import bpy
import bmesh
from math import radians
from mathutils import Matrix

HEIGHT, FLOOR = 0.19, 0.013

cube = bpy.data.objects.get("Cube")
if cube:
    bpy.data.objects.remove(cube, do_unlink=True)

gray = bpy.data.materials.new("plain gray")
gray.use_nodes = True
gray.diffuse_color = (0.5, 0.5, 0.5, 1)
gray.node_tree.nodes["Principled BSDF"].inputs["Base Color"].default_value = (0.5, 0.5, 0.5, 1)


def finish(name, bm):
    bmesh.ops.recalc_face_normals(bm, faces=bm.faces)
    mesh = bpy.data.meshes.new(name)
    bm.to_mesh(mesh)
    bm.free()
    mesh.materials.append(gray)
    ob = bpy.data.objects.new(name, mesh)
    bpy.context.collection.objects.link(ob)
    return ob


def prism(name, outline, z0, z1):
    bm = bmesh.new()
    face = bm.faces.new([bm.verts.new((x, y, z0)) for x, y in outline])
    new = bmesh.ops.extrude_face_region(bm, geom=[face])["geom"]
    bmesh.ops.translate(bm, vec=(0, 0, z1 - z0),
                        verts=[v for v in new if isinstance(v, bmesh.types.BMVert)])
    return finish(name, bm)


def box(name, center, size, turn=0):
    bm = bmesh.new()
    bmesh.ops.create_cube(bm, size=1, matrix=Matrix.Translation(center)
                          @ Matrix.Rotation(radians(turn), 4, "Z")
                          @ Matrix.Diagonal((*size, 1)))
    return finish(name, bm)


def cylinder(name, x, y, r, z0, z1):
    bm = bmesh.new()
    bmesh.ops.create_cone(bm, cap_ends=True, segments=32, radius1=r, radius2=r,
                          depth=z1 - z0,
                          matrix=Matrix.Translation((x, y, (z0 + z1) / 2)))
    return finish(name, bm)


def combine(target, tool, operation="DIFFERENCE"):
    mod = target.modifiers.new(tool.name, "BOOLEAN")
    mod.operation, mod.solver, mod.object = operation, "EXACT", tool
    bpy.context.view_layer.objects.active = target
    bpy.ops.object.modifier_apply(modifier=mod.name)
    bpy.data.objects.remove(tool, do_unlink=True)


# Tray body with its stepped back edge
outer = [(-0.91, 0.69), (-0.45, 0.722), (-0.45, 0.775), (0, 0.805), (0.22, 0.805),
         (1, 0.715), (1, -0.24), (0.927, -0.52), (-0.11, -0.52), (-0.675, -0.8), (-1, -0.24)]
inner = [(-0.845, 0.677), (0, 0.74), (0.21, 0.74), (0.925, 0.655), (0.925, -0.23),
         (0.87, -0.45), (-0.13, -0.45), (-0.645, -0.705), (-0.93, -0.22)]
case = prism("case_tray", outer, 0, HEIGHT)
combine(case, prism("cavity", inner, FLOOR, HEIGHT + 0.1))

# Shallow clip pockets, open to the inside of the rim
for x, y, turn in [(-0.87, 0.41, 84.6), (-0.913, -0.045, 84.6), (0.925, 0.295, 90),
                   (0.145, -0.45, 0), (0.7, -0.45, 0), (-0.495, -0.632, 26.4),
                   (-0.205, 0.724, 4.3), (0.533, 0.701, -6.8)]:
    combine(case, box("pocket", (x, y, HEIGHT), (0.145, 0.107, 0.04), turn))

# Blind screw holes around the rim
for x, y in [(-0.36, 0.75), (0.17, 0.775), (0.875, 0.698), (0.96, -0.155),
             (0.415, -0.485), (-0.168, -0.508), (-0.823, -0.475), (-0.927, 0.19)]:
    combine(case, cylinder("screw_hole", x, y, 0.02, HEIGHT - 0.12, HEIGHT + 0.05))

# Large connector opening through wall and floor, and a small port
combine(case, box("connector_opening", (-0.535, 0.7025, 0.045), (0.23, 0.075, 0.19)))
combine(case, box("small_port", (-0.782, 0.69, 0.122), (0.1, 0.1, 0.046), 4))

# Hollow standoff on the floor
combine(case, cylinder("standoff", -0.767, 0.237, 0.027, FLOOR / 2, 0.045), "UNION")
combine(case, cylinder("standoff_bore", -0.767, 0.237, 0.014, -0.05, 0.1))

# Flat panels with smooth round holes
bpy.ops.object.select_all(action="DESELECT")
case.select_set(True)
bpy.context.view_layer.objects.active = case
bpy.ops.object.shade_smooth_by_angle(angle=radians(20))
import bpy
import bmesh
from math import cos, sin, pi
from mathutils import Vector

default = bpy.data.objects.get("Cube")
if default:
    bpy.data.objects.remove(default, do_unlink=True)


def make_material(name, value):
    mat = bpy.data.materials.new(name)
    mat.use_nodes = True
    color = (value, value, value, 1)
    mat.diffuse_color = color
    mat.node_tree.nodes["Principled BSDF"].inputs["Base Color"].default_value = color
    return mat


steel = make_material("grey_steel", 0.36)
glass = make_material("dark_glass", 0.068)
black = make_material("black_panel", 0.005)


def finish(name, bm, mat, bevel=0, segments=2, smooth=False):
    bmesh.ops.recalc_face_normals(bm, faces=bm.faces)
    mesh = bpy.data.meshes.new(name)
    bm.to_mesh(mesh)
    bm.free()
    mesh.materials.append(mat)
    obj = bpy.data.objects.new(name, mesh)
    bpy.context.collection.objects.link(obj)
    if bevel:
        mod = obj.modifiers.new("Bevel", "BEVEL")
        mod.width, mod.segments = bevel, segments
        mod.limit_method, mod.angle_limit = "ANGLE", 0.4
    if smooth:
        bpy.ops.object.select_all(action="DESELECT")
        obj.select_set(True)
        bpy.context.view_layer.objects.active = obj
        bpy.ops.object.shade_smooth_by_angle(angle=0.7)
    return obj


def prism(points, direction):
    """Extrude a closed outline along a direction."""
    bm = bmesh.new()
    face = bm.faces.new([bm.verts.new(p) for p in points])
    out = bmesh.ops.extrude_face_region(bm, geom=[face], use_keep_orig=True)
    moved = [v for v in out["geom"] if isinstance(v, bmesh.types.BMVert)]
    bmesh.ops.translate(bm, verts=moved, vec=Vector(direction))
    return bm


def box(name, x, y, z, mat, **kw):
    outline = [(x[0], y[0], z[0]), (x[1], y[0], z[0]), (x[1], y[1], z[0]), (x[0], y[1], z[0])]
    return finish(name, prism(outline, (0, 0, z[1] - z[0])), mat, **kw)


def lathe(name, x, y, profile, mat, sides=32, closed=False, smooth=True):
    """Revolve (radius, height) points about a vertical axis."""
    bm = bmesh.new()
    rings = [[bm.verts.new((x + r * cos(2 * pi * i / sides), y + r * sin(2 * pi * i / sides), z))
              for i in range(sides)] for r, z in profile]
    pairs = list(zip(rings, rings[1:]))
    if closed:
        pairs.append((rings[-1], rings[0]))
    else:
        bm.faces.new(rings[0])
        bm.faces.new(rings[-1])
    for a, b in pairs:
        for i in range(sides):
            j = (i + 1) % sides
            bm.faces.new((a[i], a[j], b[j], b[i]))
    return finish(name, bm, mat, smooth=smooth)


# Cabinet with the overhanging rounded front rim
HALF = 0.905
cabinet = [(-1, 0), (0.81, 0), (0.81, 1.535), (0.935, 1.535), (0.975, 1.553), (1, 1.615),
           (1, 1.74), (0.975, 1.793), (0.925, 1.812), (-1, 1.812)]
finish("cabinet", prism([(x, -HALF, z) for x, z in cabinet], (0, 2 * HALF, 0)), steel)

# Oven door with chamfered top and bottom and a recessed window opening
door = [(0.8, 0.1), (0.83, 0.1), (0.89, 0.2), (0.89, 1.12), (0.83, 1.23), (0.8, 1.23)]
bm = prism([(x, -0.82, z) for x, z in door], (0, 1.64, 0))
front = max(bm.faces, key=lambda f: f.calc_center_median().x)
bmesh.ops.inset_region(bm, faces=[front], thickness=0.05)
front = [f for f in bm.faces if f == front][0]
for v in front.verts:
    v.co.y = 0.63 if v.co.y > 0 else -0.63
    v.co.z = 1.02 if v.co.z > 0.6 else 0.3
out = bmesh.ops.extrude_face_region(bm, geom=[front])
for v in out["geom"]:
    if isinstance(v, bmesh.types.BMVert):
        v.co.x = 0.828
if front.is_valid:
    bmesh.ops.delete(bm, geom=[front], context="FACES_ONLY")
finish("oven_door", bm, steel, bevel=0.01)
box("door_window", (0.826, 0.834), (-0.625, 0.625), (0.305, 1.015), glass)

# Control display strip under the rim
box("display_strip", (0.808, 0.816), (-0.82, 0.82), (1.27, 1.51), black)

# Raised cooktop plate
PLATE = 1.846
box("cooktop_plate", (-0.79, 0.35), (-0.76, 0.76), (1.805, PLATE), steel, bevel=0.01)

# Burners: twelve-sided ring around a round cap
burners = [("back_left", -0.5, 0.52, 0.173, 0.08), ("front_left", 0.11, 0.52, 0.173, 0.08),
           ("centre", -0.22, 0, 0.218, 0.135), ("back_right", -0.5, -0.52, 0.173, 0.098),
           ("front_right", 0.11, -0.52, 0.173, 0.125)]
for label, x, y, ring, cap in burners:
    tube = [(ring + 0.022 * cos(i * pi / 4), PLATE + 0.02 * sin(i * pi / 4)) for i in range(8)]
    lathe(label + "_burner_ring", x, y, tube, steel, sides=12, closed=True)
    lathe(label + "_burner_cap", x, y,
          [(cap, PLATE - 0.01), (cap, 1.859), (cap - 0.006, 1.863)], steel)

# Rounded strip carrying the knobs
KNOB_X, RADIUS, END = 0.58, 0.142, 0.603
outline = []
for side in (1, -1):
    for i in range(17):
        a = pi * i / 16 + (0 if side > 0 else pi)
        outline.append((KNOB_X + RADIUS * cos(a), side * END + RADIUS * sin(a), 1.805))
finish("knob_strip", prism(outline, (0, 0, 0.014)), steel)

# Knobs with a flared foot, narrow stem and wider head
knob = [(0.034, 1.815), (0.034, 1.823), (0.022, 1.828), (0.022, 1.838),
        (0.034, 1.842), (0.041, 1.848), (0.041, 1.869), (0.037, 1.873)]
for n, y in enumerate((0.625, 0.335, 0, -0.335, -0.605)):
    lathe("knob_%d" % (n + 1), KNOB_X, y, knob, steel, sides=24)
##########
Work order => A single figure is the whole answer here: the number of lines in the records above that include "geom".

Output for this exercise => 6